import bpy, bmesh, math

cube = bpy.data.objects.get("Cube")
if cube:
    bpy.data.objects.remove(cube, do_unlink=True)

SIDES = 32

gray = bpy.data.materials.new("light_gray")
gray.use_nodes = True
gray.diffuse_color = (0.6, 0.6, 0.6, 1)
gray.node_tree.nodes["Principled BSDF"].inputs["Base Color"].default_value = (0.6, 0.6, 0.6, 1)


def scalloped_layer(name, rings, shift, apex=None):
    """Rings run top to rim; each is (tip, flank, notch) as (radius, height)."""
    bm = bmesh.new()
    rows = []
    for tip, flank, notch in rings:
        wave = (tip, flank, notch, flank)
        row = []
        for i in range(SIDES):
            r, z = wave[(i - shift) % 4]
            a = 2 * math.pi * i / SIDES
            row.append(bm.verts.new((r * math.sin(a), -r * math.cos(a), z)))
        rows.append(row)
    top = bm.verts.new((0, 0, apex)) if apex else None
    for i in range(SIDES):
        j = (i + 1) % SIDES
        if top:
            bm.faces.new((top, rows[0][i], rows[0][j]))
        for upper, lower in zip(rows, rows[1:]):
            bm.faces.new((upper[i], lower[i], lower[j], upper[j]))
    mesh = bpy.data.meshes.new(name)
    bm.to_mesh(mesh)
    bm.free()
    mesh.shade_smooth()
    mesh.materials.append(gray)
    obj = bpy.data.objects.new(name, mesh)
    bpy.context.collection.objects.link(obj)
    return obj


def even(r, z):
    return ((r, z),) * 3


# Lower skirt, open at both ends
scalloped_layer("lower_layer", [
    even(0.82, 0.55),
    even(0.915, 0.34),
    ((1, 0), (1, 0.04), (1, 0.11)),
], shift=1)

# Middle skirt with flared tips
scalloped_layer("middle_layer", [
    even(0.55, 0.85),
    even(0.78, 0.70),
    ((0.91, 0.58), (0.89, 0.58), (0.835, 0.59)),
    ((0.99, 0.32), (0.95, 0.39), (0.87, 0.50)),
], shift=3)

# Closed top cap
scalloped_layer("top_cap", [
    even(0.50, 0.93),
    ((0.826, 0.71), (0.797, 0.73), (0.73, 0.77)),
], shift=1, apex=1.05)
# # # #
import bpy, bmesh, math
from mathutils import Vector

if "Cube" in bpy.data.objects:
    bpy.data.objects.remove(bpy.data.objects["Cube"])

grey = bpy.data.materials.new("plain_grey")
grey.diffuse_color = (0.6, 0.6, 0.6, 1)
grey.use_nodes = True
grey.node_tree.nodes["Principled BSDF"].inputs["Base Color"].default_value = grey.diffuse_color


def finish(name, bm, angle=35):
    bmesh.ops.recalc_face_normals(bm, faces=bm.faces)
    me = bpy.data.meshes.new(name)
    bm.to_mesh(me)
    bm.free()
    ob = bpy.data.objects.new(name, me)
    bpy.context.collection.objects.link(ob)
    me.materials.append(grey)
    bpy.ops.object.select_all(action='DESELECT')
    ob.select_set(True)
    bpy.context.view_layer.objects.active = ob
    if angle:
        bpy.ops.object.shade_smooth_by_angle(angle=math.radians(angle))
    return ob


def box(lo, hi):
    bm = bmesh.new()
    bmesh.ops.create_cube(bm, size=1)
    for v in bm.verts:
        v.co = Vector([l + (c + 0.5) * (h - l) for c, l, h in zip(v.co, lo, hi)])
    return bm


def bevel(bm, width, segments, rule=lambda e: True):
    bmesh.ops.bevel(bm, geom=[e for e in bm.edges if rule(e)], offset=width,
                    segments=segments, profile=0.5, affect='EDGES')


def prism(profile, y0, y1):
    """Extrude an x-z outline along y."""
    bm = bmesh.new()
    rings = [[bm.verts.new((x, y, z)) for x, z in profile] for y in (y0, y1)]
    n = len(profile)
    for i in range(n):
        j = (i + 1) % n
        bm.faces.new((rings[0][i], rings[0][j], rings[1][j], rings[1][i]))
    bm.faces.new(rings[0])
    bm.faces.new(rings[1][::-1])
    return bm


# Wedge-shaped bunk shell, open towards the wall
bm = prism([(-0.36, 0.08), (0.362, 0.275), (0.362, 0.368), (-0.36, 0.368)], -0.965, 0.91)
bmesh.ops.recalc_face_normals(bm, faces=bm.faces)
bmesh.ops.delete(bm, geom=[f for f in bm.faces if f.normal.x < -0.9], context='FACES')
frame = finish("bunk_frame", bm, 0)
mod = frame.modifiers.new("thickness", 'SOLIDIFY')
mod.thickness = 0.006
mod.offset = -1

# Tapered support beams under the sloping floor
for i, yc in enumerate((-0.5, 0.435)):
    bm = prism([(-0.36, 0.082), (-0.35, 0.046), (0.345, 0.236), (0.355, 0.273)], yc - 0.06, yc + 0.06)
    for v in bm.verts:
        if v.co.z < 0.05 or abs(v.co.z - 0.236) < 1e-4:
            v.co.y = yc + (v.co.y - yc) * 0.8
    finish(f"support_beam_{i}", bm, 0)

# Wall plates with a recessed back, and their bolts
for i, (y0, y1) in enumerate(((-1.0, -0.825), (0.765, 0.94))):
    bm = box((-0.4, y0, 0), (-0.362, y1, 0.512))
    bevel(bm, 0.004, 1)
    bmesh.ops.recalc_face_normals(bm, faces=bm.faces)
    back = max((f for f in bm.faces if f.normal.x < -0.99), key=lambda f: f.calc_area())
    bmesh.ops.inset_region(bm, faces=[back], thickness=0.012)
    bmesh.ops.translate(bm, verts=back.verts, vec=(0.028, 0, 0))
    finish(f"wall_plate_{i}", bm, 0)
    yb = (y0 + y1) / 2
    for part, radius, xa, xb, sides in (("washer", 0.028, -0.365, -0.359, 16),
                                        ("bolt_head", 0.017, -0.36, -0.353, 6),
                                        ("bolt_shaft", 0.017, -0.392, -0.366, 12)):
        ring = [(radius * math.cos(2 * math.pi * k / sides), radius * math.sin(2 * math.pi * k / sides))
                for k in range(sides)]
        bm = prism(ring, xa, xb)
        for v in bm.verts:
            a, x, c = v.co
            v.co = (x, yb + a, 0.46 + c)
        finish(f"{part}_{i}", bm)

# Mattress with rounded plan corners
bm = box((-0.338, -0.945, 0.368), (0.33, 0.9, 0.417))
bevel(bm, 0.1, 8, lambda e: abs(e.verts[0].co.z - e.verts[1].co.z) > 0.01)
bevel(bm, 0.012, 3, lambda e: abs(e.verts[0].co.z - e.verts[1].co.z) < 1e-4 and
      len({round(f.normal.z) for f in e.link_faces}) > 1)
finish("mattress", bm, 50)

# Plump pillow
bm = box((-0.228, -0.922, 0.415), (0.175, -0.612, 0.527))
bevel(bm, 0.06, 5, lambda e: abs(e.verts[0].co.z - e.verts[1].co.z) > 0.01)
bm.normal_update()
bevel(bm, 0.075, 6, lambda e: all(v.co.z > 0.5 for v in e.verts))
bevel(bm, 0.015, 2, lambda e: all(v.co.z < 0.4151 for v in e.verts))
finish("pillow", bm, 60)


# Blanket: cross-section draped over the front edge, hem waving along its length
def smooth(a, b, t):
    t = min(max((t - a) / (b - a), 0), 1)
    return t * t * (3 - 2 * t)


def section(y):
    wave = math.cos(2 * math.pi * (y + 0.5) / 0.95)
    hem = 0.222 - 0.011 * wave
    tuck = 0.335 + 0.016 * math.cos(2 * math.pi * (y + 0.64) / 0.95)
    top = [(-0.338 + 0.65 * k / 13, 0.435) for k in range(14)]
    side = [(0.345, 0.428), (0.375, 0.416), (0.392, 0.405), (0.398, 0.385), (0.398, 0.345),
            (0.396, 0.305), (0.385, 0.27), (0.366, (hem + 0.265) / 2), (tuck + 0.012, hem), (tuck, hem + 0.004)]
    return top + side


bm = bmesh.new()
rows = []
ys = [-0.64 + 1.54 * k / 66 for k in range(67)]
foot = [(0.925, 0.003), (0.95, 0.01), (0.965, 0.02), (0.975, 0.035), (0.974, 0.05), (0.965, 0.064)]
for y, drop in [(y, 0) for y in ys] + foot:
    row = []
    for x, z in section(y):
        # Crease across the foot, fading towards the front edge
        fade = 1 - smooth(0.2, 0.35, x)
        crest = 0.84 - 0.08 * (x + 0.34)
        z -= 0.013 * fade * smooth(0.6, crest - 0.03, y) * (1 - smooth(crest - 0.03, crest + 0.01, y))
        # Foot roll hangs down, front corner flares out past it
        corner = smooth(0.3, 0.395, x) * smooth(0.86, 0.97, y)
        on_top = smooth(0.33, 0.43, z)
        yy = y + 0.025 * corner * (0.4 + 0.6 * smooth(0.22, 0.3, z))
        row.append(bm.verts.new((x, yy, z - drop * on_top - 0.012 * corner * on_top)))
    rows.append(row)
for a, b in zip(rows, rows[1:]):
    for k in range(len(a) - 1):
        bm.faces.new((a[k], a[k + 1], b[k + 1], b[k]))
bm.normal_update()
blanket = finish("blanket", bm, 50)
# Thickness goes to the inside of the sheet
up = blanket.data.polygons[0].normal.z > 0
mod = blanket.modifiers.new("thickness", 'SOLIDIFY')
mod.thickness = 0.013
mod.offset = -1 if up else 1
# # # #
### PROBLEM TO WORK ON
When the word "return" appears in a line of the listing, copy that line.

### ANSWER TO THE EXERCISE
    return obj
    return ((r, z),) * 3
    return ob
    return bm
    return bm
    return t * t * (3 - 2 * t)
    return top + side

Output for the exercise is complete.